Rated PG-13

Two out of five stars

The best thing about "The Forest" is that Japan’s Aokigahara Forest actually exists. It’s a place where people go to commit suicide. Isn’t that exciting? No, it’s not. It’s depressing, but when you use it to drive the plot of a movie billed as a supernatural thriller, it should be exciting. But is it?

"The Forest" stars "Game of Thrones" actress Natalie Dormer as Sara Price, whose twin sister, Jess, goes missing in Japan. If you’re a "Game of Thrones" fan but for some reason do not love Dormer as the scheming Margaery Tyrell, there’s probably something wrong with you. Yet from the beginning of this movie, I couldn’t help but feel she was miscast. The first few scenes are clunky and Dormer isn’t believable. It’s a rare complaint but her American accent sounds fake. Her boyfriend, played by Eoin Macken, is also attempting to sound American. I think. Instead, they sound like two people trying sound like they’re American. It’s distracting, but you get used to it.

Back to the story: Sara hops a plane and heads to Japan, where she learns Jess, a teacher, disappeared in the Aokigahara Forest on a class trip. Because apparently, it’s common practice to take a class trip to a place known as the Suicide Forest. Sara, because of her special identical twin powers, knows Jess didn’t kill herself, and is determined to venture into the freaky forest to find her.

Along the way, Sara meets Lady Gaga’s fiancé, aka Taylor Kinney, who plays Aiden, a hunky travel writer who offers to be Sara’s personal guide through the forest. Another important element here: The forest is supposedly full of evil spirits that will exploit your fears and make you hallucinate to the point where you want to kill yourself.

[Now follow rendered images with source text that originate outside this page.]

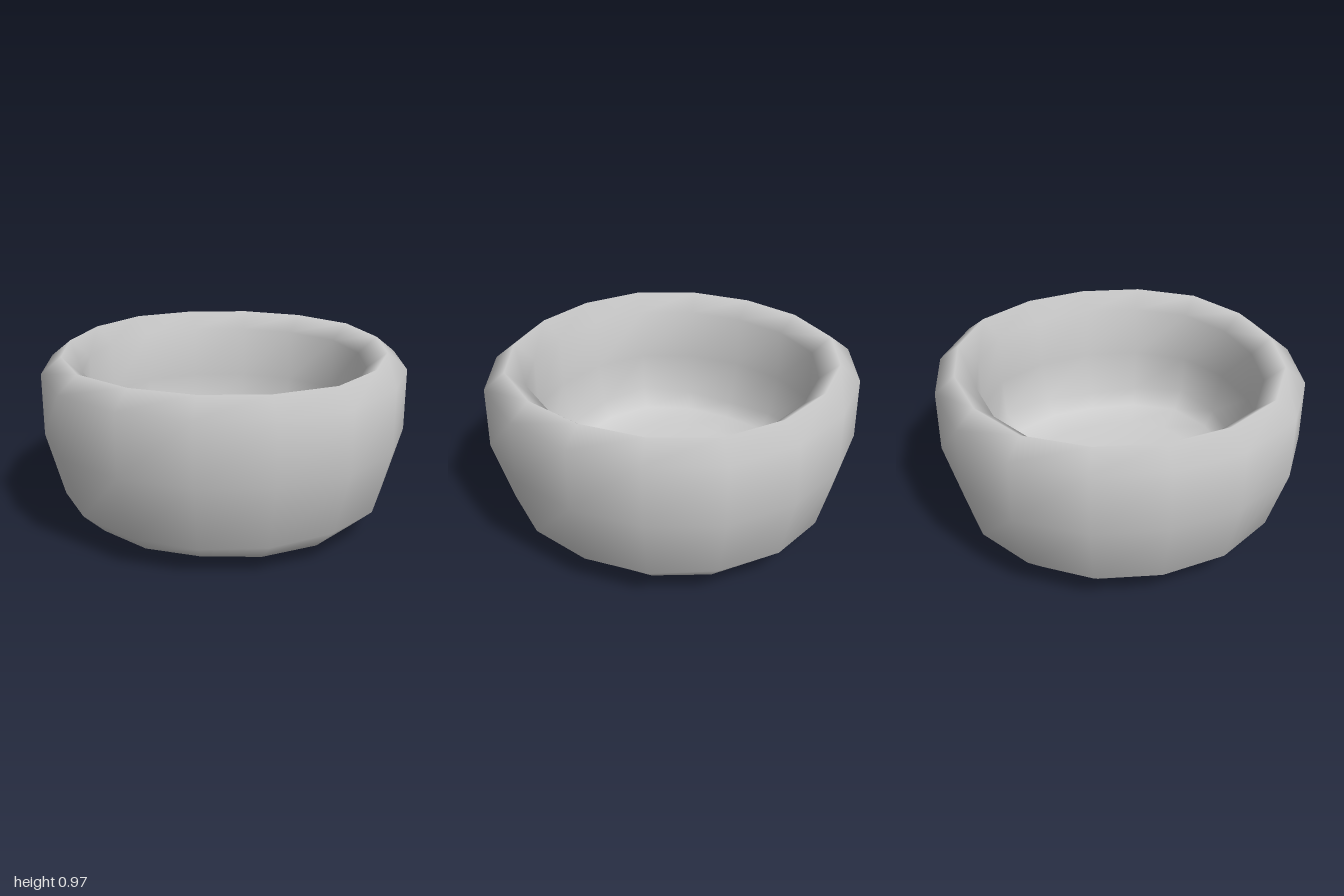
import * as THREE from 'three';

const SIDES = 16;

// Rings from the base centre, up the outside, over the rim and down to the floor.
// Each: radius, height, then radius factors at 22.5 and 45 degrees, and height lift at 45 degrees.
const RINGS = [
  [0.6, 0, 1.02, 1.03, 0],
  [0.78, 0.07, 1.02, 1.03, 0],
  [0.9, 0.17, 1.02, 1.03, 0.02],
  [1, 0.54, 1.012, 1.033, 0],
  [1, 0.88, 1.012, 1.033, 0],
  [0.89, 0.97, 1.012, 1.033, 0],
  [0.78, 0.88, 1.015, 1.042, 0],
  [0.78, 0.58, 1.015, 1.042, 0],
  [0.7, 0.34, 1.05, 1.14, 0.02],
  [0.65, 0.26, 1.04, 1.09, 0],
  [0.52, 0.21, 1.03, 1.06, 0],
];

function bowlGeometry() {
  const positions = [];
  const index = [];
  RINGS.forEach(([r, y, f22, f45, lift]) => {
    const factors = [1, f22, f45, f22];
    const lifts = [0, lift / 2, lift, lift / 2];
    for (let i = 0; i < SIDES; i++) {
      const a = (i / SIDES) * Math.PI * 2;
      const radius = r * factors[i % 4];
      positions.push(Math.sin(a) * radius, y + lifts[i % 4], Math.cos(a) * radius);
    }
  });

  // Centre points of the underside and the inner floor
  const last = (RINGS.length - 1) * SIDES;
  const base = RINGS.length * SIDES;
  positions.push(0, 0, 0, 0, 0.2, 0);

  for (let i = 0; i < SIDES; i++) {
    const j = (i + 1) % SIDES;
    index.push(base, j, i);
    for (let k = 0; k < last; k += SIDES) {
      index.push(k + i, k + j, k + SIDES + j, k + i, k + SIDES + j, k + SIDES + i);
    }
    index.push(last + i, last + j, base + 1);
  }

  const geometry = new THREE.BufferGeometry();
  geometry.setAttribute('position', new THREE.Float32BufferAttribute(positions, 3));
  geometry.setIndex(index);
  geometry.computeVertexNormals();
  return geometry;
}

export function createModel() {
  const group = new THREE.Group();
  group.name = 'bowl';
  const body = new THREE.Mesh(
    bowlGeometry(),
    new THREE.MeshStandardMaterial({ color: 0xcccccc })
  );
  body.name = 'bowlBody';
  group.add(body);
  return group;
}
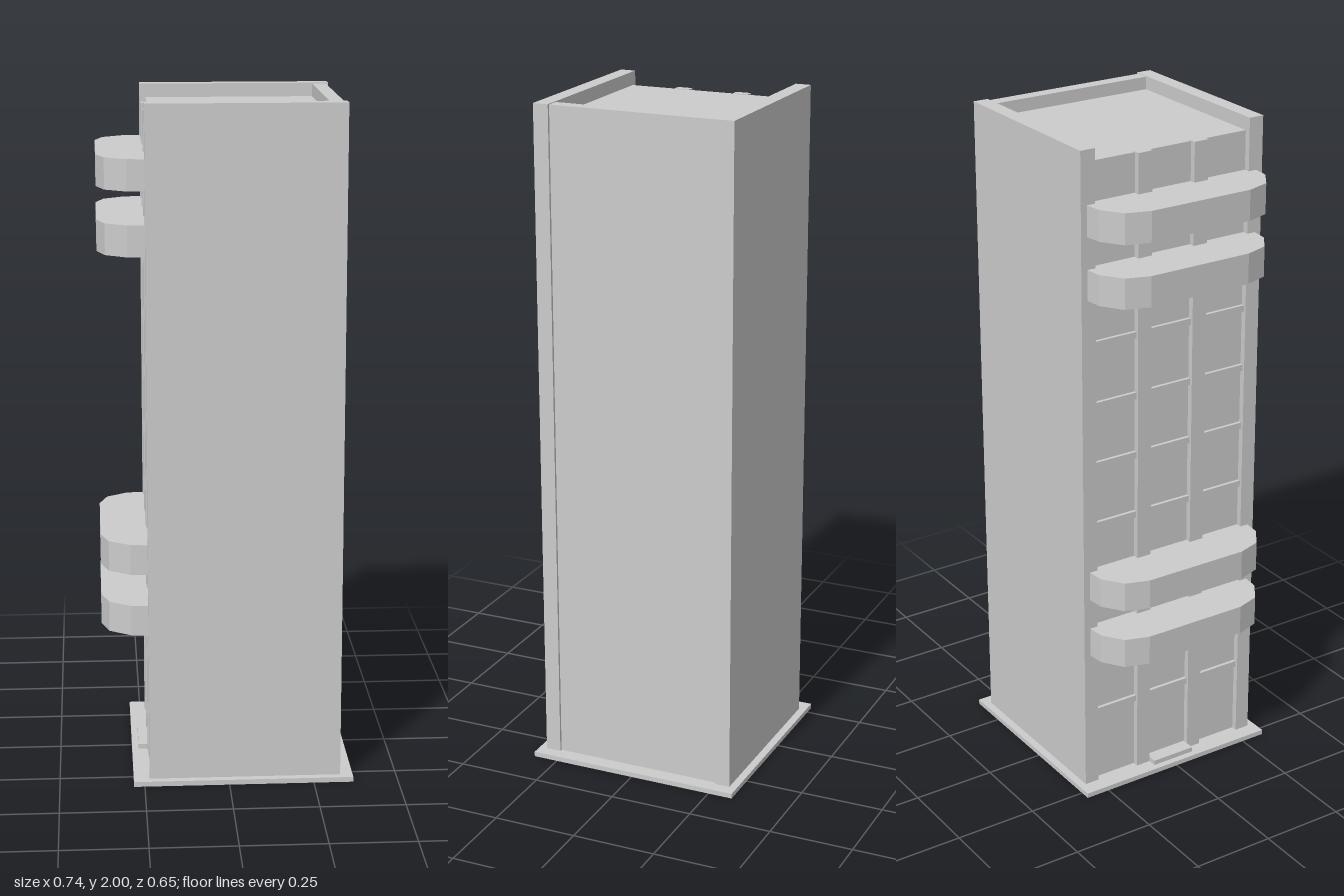
import * as THREE from 'three';

const material = new THREE.MeshStandardMaterial({ color: 0xcccccc, flatShading: true });

export function createModel() {
  const tower = new THREE.Group();
  tower.name = 'towerBlock';

  function add(name, geometry) {
    const mesh = new THREE.Mesh(geometry, material);
    mesh.name = name;
    tower.add(mesh);
    return mesh;
  }

  // Box given by its limits on each axis
  function box(name, x0, x1, y0, y1, z0, z1) {
    add(name, new THREE.BoxGeometry(x1 - x0, y1 - y0, z1 - z0))
      .position.set((x0 + x1) / 2, (y0 + y1) / 2, (z0 + z1) / 2);
  }

  // Ground plate and entrance step
  box('basePlate', -0.282, 0.367, 0, 0.015, -0.325, 0.325);
  box('entranceStep', -0.262, -0.215, 0.01, 0.03, -0.07, 0.07);

  // Core: its top is the sunken roof, its -x face the recessed facade
  box('core', -0.217, 0.29, 0.01, 1.96, -0.26, 0.26);

  // Outer walls, standing above the roof as a parapet on three sides
  box('rearWall', 0.282, 0.322, 0.01, 1.998, -0.256, 0.256);
  for (const s of [-1, 1]) {
    const z = [s * 0.256, s * 0.302].sort((a, b) => a - b);
    box('sideWall', -0.235, 0.33, 0.01, 2, z[0], z[1]);
  }

  // Vertical facade ribs
  for (const z of [-0.093, 0.093]) {
    box('facadeRib', -0.235, -0.21, 0.01, 1.962, z - 0.023, z + 0.023);
  }

  // Thin floor bands between the ribs
  for (const y of [0.25, 0.87, 1.06, 1.245, 1.43]) {
    box('floorBand', -0.227, -0.21, y - 0.01, y + 0.01, -0.256, 0.256);
  }

  // Solid balconies with faceted ends, drawn in plan and extruded upward
  const half = [[-0.215, 0.283], [-0.235, 0.282], [-0.285, 0.277], [-0.347, 0.234], [-0.37, 0.163]];
  const plan = [...half, ...half.map(([x, z]) => [x, -z]).reverse()];
  const shape = new THREE.Shape(plan.map(([x, z]) => new THREE.Vector2(x, z)));
  const balcony = new THREE.ExtrudeGeometry(shape, { depth: 0.09, bevelEnabled: false });
  balcony.rotateX(-Math.PI / 2);
  for (const y of [0.455, 0.64, 1.57, 1.755]) {
    add('balcony', balcony).position.y = y;
  }

  return tower;
}
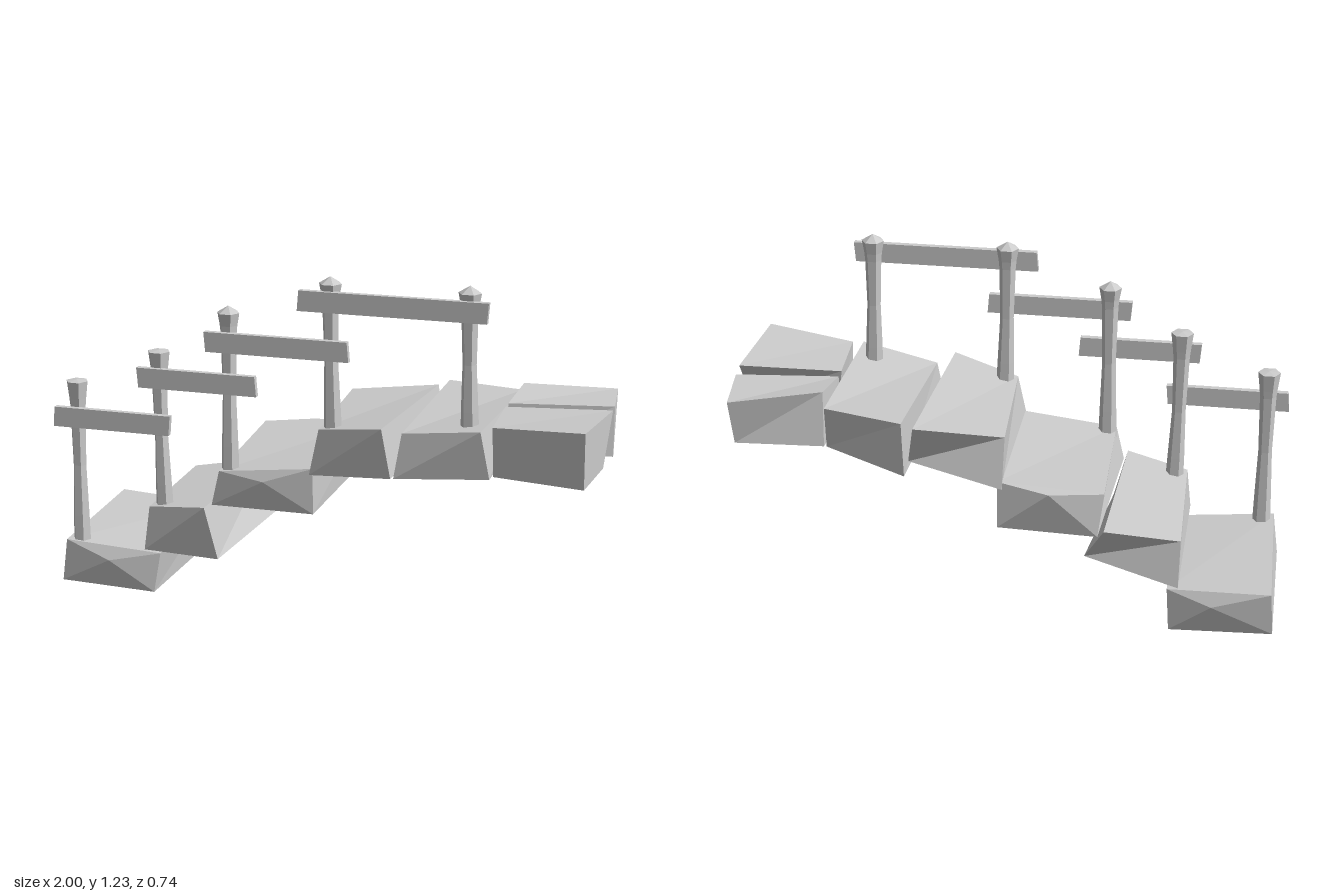
import * as THREE from 'three';

const stone = new THREE.MeshStandardMaterial({ color: 0xcccccc, flatShading: true, side: THREE.DoubleSide });
const wood = new THREE.MeshStandardMaterial({ color: 0xcccccc, flatShading: true });

// Rough stone block, open underneath. Corners run front left, front right,
// back right, back left as seen from the front; bulges are optional end centres.
function block(name, top, bottom, frontBulge, backBulge) {
  const pos = [];
  const tri = (a, b, c) => pos.push(...a, ...b, ...c);
  const quad = (a, b, c, d, centre) => {
    if (centre) {
      [a, b, c, d].forEach((p, i, ring) => tri(p, ring[(i + 1) % 4], centre));
    } else {
      tri(a, b, c);
      tri(a, c, d);
    }
  };
  quad(...top);
  for (let i = 0; i < 4; i++) {
    const j = (i + 1) % 4;
    quad(bottom[i], bottom[j], top[j], top[i], [frontBulge, null, backBulge, null][i]);
  }
  const geo = new THREE.BufferGeometry();
  geo.setAttribute('position', new THREE.Float32BufferAttribute(pos, 3));
  geo.computeVertexNormals();
  const mesh = new THREE.Mesh(geo, stone);
  mesh.name = name;
  return mesh;
}

// Six-sided post with a narrow waist and a flared head; tip is the cap height
function post(name, x, base, top, tip, lean = 0) {
  const h = top - base;
  const profile = [[0, 0], [0.034, 0], [0.031, h * 0.2], [0.025, h * 0.5], [0.03, h - 0.1],
    [0.033, h - 0.07], [0.041, h - tip], [0, h]];
  const geo = new THREE.LatheGeometry(profile.map(p => new THREE.Vector2(...p)), 6, Math.PI / 2);
  const p = geo.attributes.position;
  for (let i = 0; i < p.count; i++) {
    p.setX(i, p.getX(i) + lean * (1 - p.getY(i) / h) ** 2);
  }
  const flat = geo.toNonIndexed();
  flat.computeVertexNormals();
  const mesh = new THREE.Mesh(flat, wood);
  mesh.name = name;
  mesh.position.set(x, base, 0.23);
  return mesh;
}

// Thin rail board with slightly skewed ends
function rail(name, x0, x1, y0, y1, skew) {
  const geo = new THREE.BoxGeometry(x1 - x0, y1 - y0, 0.022);
  const p = geo.attributes.position;
  for (let i = 0; i < p.count; i++) {
    p.setX(i, p.getX(i) + Math.sign(p.getY(i)) * skew);
  }
  geo.computeVertexNormals();
  const mesh = new THREE.Mesh(geo, wood);
  mesh.name = name;
  mesh.position.set((x0 + x1) / 2, (y0 + y1) / 2, 0.265);
  return mesh;
}

export function createModel() {
  const model = new THREE.Group();
  model.name = 'stoneSteps';

  // Steps, lowest first
  model.add(
    block('step1',
      [[-0.97, 0.18, 0.27], [-0.61, 0.155, 0.25], [-0.62, 0.165, -0.32], [-0.99, 0.18, -0.335]],
      [[-0.99, 0.02, 0.27], [-0.63, 0.01, 0.27], [-0.63, 0, -0.32], [-1, 0.02, -0.33]],
      [-0.8, 0.12, 0.285], [-0.78, 0.12, -0.35]),
    block('step2',
      [[-0.64, 0.34, 0.27], [-0.41, 0.375, 0.325], [-0.39, 0.37, -0.31], [-0.66, 0.33, -0.265]],
      [[-0.655, 0.18, 0.29], [-0.36, 0.185, 0.325], [-0.31, 0.205, -0.2], [-0.66, 0.18, -0.335]]),
    block('step3',
      [[-0.37, 0.5, 0.27], [-0.02, 0.54, 0.27], [-0.01, 0.54, -0.31], [-0.39, 0.52, -0.31]],
      [[-0.4, 0.37, 0.27], [-0.015, 0.375, 0.28], [-0.015, 0.375, -0.34], [-0.37, 0.36, -0.33]],
      [-0.2, 0.48, 0.29], [-0.2, 0.53, -0.365]),
    block('step4',
      [[0, 0.685, 0.26], [0.25, 0.73, 0.34], [0.29, 0.72, -0.305], [-0.03, 0.69, -0.26]],
      [[-0.03, 0.52, 0.28], [0.285, 0.555, 0.345], [0.32, 0.56, -0.24], [-0.03, 0.52, -0.33]]),
    block('step5',
      [[0.31, 0.705, 0.29], [0.6, 0.75, 0.34], [0.62, 0.745, -0.24], [0.33, 0.74, -0.31]],
      [[0.29, 0.55, 0.325], [0.635, 0.585, 0.345], [0.62, 0.585, -0.22], [0.32, 0.54, -0.32]]),
    block('landingFront',
      [[0.635, 0.76, 0.31], [0.965, 0.785, 0.37], [0.995, 0.77, 0.016], [0.62, 0.76, 0.045]],
      [[0.64, 0.585, 0.31], [0.965, 0.585, 0.365], [0.985, 0.59, 0.12], [0.63, 0.59, 0.04]]),
    block('landingBack',
      [[0.62, 0.76, 0], [0.99, 0.765, -0.05], [0.96, 0.765, -0.285], [0.635, 0.785, -0.19]],
      [[0.62, 0.585, 0.015], [1, 0.6, 0.01], [0.95, 0.59, -0.25], [0.63, 0.585, -0.22]])
  );

  // Railing posts: x, base, top, cap height, lean
  [[-0.925, 0.14, 0.785, 0.005], [-0.605, 0.29, 0.92, 0.005, 0.012], [-0.34, 0.46, 1.1, 0.025],
    [0.035, 0.64, 1.23, 0.025, 0.01], [0.53, 0.68, 1.23, 0.025, 0.008]]
    .forEach((p, i) => model.add(post('post' + (i + 1), ...p)));

  // Rail boards: x range, y range, end skew
  [[-1, -0.555, 0.615, 0.688, 0.003], [-0.672, -0.228, 0.787, 0.86, -0.003],
    [-0.415, 0.11, 0.938, 1.01, -0.003], [-0.07, 0.603, 1.11, 1.183, 0.003]]
    .forEach((r, i) => model.add(rail('rail' + (i + 1), ...r)));

  return model;
}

The story in "The Forest" is contrived, but director Jason Zada brings the creepy, on occasion. He just doesn’t do it enough. The misdirection and plot devices used to confuse and scare the audience feel like cheating instead of smart, organic thrills. Again, Dormer is a fine actress but this role just isn’t a great fit.